> **Work instructions**
Please set down exactly the lines of the listing below from the line containing "clip = .93 - .005 * i" through the line containing "SLATE, .26, .4, .315, .48, .93, 1.045)", both lines included, leaving out all other lines.

> **Information supplied**
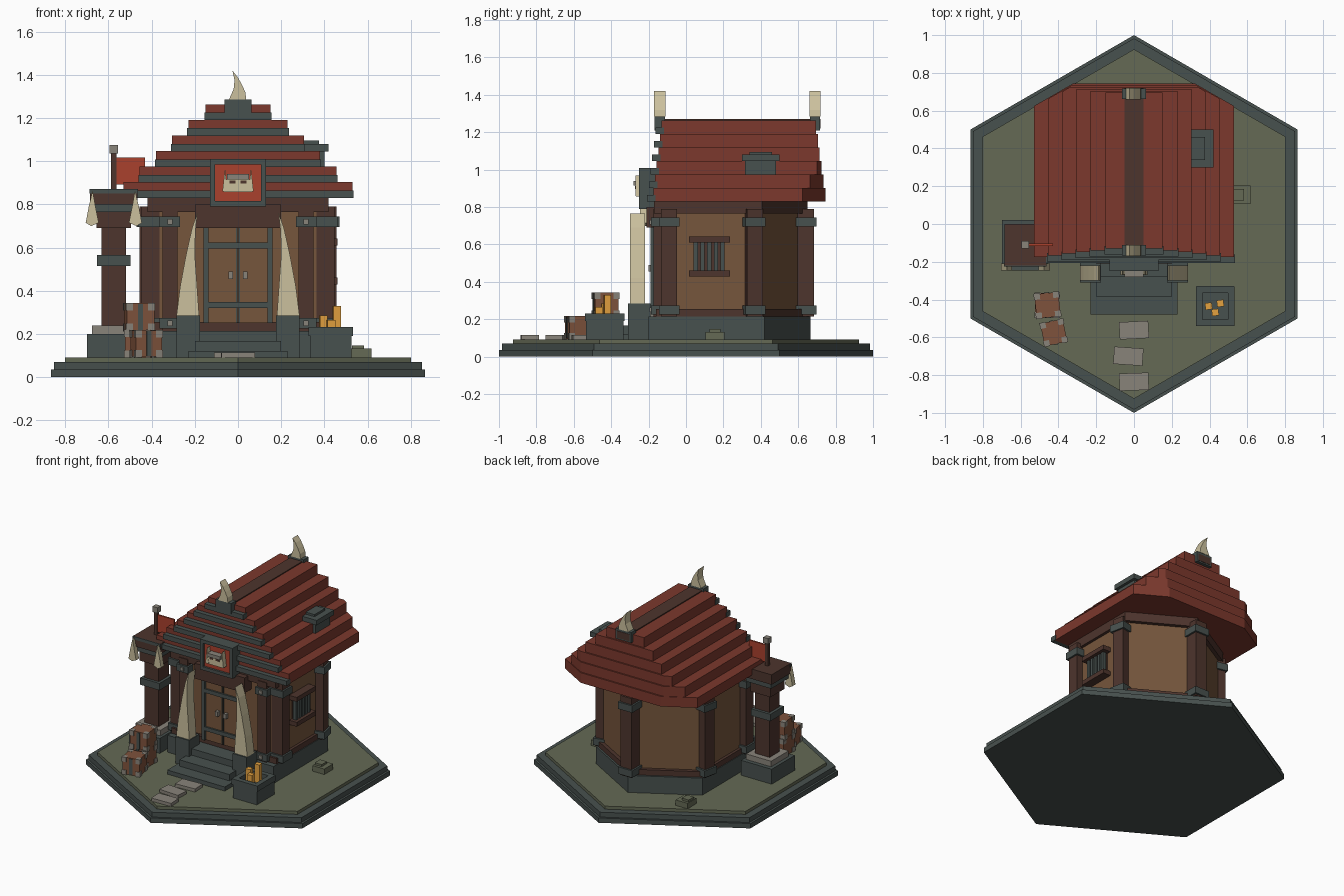
import bpy, bmesh, math
from mathutils import Matrix

if "Cube" in bpy.data.objects:
    bpy.data.objects.remove(bpy.data.objects["Cube"])


def mat(name, r, g, b):
    m = bpy.data.materials.new(name)
    m.diffuse_color = (r, g, b, 1)
    m.use_nodes = True
    m.node_tree.nodes["Principled BSDF"].inputs["Base Color"].default_value = m.diffuse_color
    return m


SLATE = mat("dark slate", .064, .082, .077)
GRASS = mat("mossy ground", .128, .143, .09)
ROOF = mat("roof red", .2, .04, .026)
FLAG = mat("banner red", .4, .053, .026)
DARK = mat("dark timber", .075, .035, .026)
WOOD = mat("plank wood", .18, .092, .045)
BONE = mat("ivory bone", .6, .53, .34)
STONE = mat("pale stone", .25, .23, .195)
GLOW = mat("amber candle", .78, .36, .05)
RUST = mat("crate wood", .21, .085, .045)


def finish(name, bm, m):
    bmesh.ops.recalc_face_normals(bm, faces=bm.faces)
    me = bpy.data.meshes.new(name)
    bm.to_mesh(me)
    bm.free()
    me.materials.append(m)
    ob = bpy.data.objects.new(name, me)
    bpy.context.collection.objects.link(ob)
    return ob


def box(name, m, x0, x1, y0, y1, z0, z1, rot=0):
    """Axis aligned block, optionally turned about its own vertical axis."""
    bm = bmesh.new()
    bmesh.ops.create_cube(bm, size=1)
    t = Matrix.Translation(((x0 + x1) / 2, (y0 + y1) / 2, (z0 + z1) / 2))
    s = Matrix.Diagonal((x1 - x0, y1 - y0, z1 - z0, 1))
    bm.transform(t @ Matrix.Rotation(math.radians(rot), 4, 'Z') @ s)
    return finish(name, bm, m)


def cbox(name, m, cx, cy, sx, sy, z0, z1, rot=0):
    return box(name, m, cx - sx / 2, cx + sx / 2, cy - sy / 2, cy + sy / 2, z0, z1, rot)


def loft(name, m, pts0, pts1):
    """Solid between two matching rings of 3D points."""
    bm = bmesh.new()
    a = [bm.verts.new(p) for p in pts0]
    b = [bm.verts.new(p) for p in pts1]
    n = len(a)
    bm.faces.new(a)
    bm.faces.new(b)
    for i in range(n):
        bm.faces.new((a[i], a[(i + 1) % n], b[(i + 1) % n], b[i]))
    return finish(name, bm, m)


def prism(name, m, pts, z0, z1):
    return loft(name, m, [(x, y, z0) for x, y in pts], [(x, y, z1) for x, y in pts])


def fin(name, m, pts, y0, y1):
    """Front profile (x, z) pushed through in depth."""
    return loft(name, m, [(x, y0, z) for x, z in pts], [(x, y1, z) for x, z in pts])


def hexagon(r):
    return [(r * math.sin(i * math.pi / 3), r * math.cos(i * math.pi / 3)) for i in range(6)]


def plan(w, y0, tip):
    """House footprint: square front, pointed back."""
    s = tip - .577 * w
    return [(-w, y0), (w, y0), (w, s), (0, tip), (-w, s)]


# Hexagonal plinth and ground
prism("plinth_lower", SLATE, hexagon(1), 0, .035)
prism("plinth_upper", SLATE, hexagon(.983), .035, .07)
prism("ground", GRASS, hexagon(.925), .07, .092)

# House body
prism("foundation", SLATE, plan(.425, -.2, .665), .09, .215)
prism("sill", DARK, plan(.42, -.16, .65), .215, .255)
prism("walls", WOOD, plan(.4, -.13, .62), .255, .77)
prism("wall_plate", DARK, plan(.42, -.17, .65), .765, .83)


# Corner posts with metal collars
def post(name, x, y, w, rot=0):
    cbox(name, DARK, x, y, w, w, .215, .79, rot)
    for z in (.225, .695):
        cbox(name + "_collar", SLATE, x, y, w + .025, w + .025, z, z + .05, rot)


post("back_post", 0, .64, .09)
for s in (-1, 1):
    post("front_corner_post", s * .405, -.09, .085)
    post("rear_corner_post", s * .405, .36, .085, s * 12)
    post("porch_post", s * .315, -.14, .07)
    for z in (.25, .72):
        cbox("collar_bolt", STONE, s * .315, -.19, .025, .012, z - .012, z + .012)

# Double door with lintel and ironwork
for s in (-1, 1):
    cbox("door_leaf", WOOD, s * .078, -.15, .15, .05, .25, .695)
    cbox("door_edge_strap", SLATE, s * .148, -.17, .025, .04, .25, .695)
    cbox("door_handle", STONE, s * .033, -.188, .022, .025, .455, .49)
    cbox("door_centre_seam", SLATE, s * .006, -.175, .006, .006, .25, .695)
for z in (.32, .595):
    cbox("door_band", SLATE, 0, -.175, .3, .025, z, z + .028)
cbox("door_lintel", DARK, 0, -.17, .4, .08, .69, .8)

# Entrance steps
box("step_bottom", SLATE, -.23, .23, -.48, -.19, .09, .122)
box("step_middle", SLATE, -.2, .2, -.385, -.19, .09, .168)
box("step_top", SLATE, -.18, .18, -.28, -.12, .09, .215)

# Tall tusks beside the entrance
for s in (-1, 1):
    cbox("tusk_pedestal", SLATE, s * .23, -.25, .11, .12, .09, .285)
    prof = [(.285, .285), (.18, .285), (.19, .43), (.2, .57), (.197, .68), (.187, .765),
            (.213, .69), (.24, .57), (.268, .42)]
    fin("entrance_tusk", BONE, [(s * x, z) for x, z in prof], -.3, -.22)

# Stepped roof courses with slate trim on the gable
for i, w in enumerate((.53, .455, .38, .305, .23, .15)):
    z, y0, yb = .83 + .072 * i, -.175 + .009 * i, .745 - .01 * i
    clip = .93 - .005 * i
    xc = (clip - yb) / .577
    if w > xc:
        ys = clip - .577 * w
        pts = [(-w, y0), (w, y0), (w, ys), (xc, yb), (-xc, yb), (-w, ys)]
    else:
        pts = [(-w, y0), (w, y0), (w, yb), (-w, yb)]
    prism("roof_course", ROOF, pts, z, z + .073)
    cbox("gable_trim", SLATE, 0, y0 - .01, 2 * w + .01, .045, z, z + .035)

# Ridge with horned end blocks
box("ridge_beam", DARK, -.05, .05, -.13, .72, 1.22, 1.27)
for y in (-.14, .69):
    cbox("ridge_block", SLATE, 0, y, .125, .055, 1.21, 1.285)
    fin("ridge_horn", BONE, [(-.042, 1.285), (.038, 1.285), (.034, 1.32), (.018, 1.355),
                             (-.002, 1.39), (-.026, 1.42), (-.016, 1.375), (-.02, 1.335)],
        y - .03, y + .03)

# Roof vent
box("vent_body", SLATE, .26, .4, .315, .48, .93, 1.045)
box("vent_cap", SLATE, .3, .42, .3, .5, 1.045, 1.08)
box("vent_top", SLATE, .3, .375, .34, .46, 1.08, 1.095)

# Gable plaque with a bone emblem
box("plaque_panel", FLAG, -.11, .11, -.235, -.16, .8, .995)
for s in (-1, 1):
    cbox("plaque_side", SLATE, s * .118, -.205, .025, .09, .79, 1.01)
    fin("emblem_horn", BONE, [(s * .072, .86), (s * .045, .86), (s * .055, .91), (s * .06, .97)],
        -.27, -.235)
    cbox("emblem_eye", DARK, s * .025, -.268, .028, .008, .897, .912)
for z in (.79, .985):
    cbox("plaque_rail", SLATE, 0, -.205, .26, .09, z, z + .025)
cbox("emblem_jaw", BONE, 0, -.25, .13, .035, .857, .915)
cbox("emblem_brow", STONE, 0, -.255, .1, .05, .915, .94)

# Barred side window
for z in (.43, .61):
    box("window_rail", DARK, .39, .46, .015, .235, z, z + .032)
box("window_back", DARK, .395, .404, .045, .205, .46, .61)
for k in range(5):
    cbox("window_bar", SLATE, .425, .052 + .036 * k, .025, .022, .46, .612)

# Totem pillar with fangs and a flag
PX, PY = -.575, -.11
box("pillar_footing", SLATE, -.7, -.455, -.245, .02, .09, .2)
cbox("pillar_stone", STONE, PX, PY, .2, .2, .2, .24)
cbox("pillar_shaft", DARK, PX, PY, .115, .115, .24, .82)
cbox("pillar_band", SLATE, PX, PY, .155, .155, .515, .565)
cbox("capital_lower", DARK, PX, PY, .16, .16, .69, .765)
cbox("capital_band", SLATE, PX, PY, .2, .2, .765, .805)
cbox("capital_top", DARK, PX, PY, .22, .22, .8, .872)
cbox("capital_rim", SLATE, PX, PY - .105, .225, .02, .85, .872)
for s in (-1, 1):
    prof = [(.13, .715), (.105, .7), (.07, .715), (.085, .79), (.098, .865), (.116, .79)]
    fin("pillar_fang", BONE, [(PX + s * x, z) for x, z in prof], PY - .135, PY - .1)
cbox("flag_pole", DARK, PX, PY, .025, .025, .87, 1.035)
cbox("flag_pole_cap", STONE, PX, PY, .04, .04, 1.035, 1.075)
box("flag", FLAG, -.562, -.43, PY - .006, PY + .006, .893, 1.017)


# Crates with stone corners and a metal strap
def crate(cx, cy, z, a, rot):
    cbox("crate", RUST, cx, cy, a, a, z, z + a, rot)
    cbox("crate_strap", SLATE, cx, cy, a * .18, a + .008, z + .004, z + a - .004, rot)
    c, s = math.cos(math.radians(rot)), math.sin(math.radians(rot))
    for i in (-1, 1):
        for j in (-1, 1):
            u, v = i * a * .4, j * a * .4
            for k in (-.003, a * .73):
                cbox("crate_corner", STONE, cx + u * c - v * s, cy + u * s + v * c,
                     a * .26, a * .26, z + k, z + k + a * .28, rot)


crate(-.46, -.43, .092, .128, 0)
crate(-.458, -.43, .215, .128, 6)
crate(-.425, -.575, .095, .122, 12)

# Candle trough
cbox("trough", SLATE, .43, -.435, .19, .2, .09, .2)
for s in (-1, 1):
    cbox("trough_rim_side", SLATE, .43 + s * .085, -.435, .035, .21, .19, .232)
    cbox("trough_rim_end", SLATE, .43, -.435 + s * .088, .2, .035, .19, .232)
for x, y, h in ((.395, -.435, .285), (.457, -.42, .33), (.43, -.468, .265)):
    cbox("candle", GLOW, x, y, .036, .036, .2, h, 8)

# Path slabs and mossy stones
for x, y, r in ((0, -.562, 3), (-.03, -.7, -4), (0, -.835, 2)):
    cbox("path_slab", STONE, x, y, .155, .092, .09, .115, r)
for x, y in ((.57, .155), (-.42, .6)):
    cbox("mossy_stone", GRASS, x, y, .095, .1, .09, .132)
    cbox("mossy_stone_top", GRASS, x - .015, y, .055, .06, .13, .147)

> **The answer**
    clip = .93 - .005 * i
    xc = (clip - yb) / .577
    if w > xc:
        ys = clip - .577 * w
        pts = [(-w, y0), (w, y0), (w, ys), (xc, yb), (-xc, yb), (-w, ys)]
    else:
        pts = [(-w, y0), (w, y0), (w, yb), (-w, yb)]
    prism("roof_course", ROOF, pts, z, z + .073)
    cbox("gable_trim", SLATE, 0, y0 - .01, 2 * w + .01, .045, z, z + .035)

# Ridge with horned end blocks
box("ridge_beam", DARK, -.05, .05, -.13, .72, 1.22, 1.27)
for y in (-.14, .69):
    cbox("ridge_block", SLATE, 0, y, .125, .055, 1.21, 1.285)
    fin("ridge_horn", BONE, [(-.042, 1.285), (.038, 1.285), (.034, 1.32), (.018, 1.355),
                             (-.002, 1.39), (-.026, 1.42), (-.016, 1.375), (-.02, 1.335)],
        y - .03, y + .03)

# Roof vent
box("vent_body", SLATE, .26, .4, .315, .48, .93, 1.045)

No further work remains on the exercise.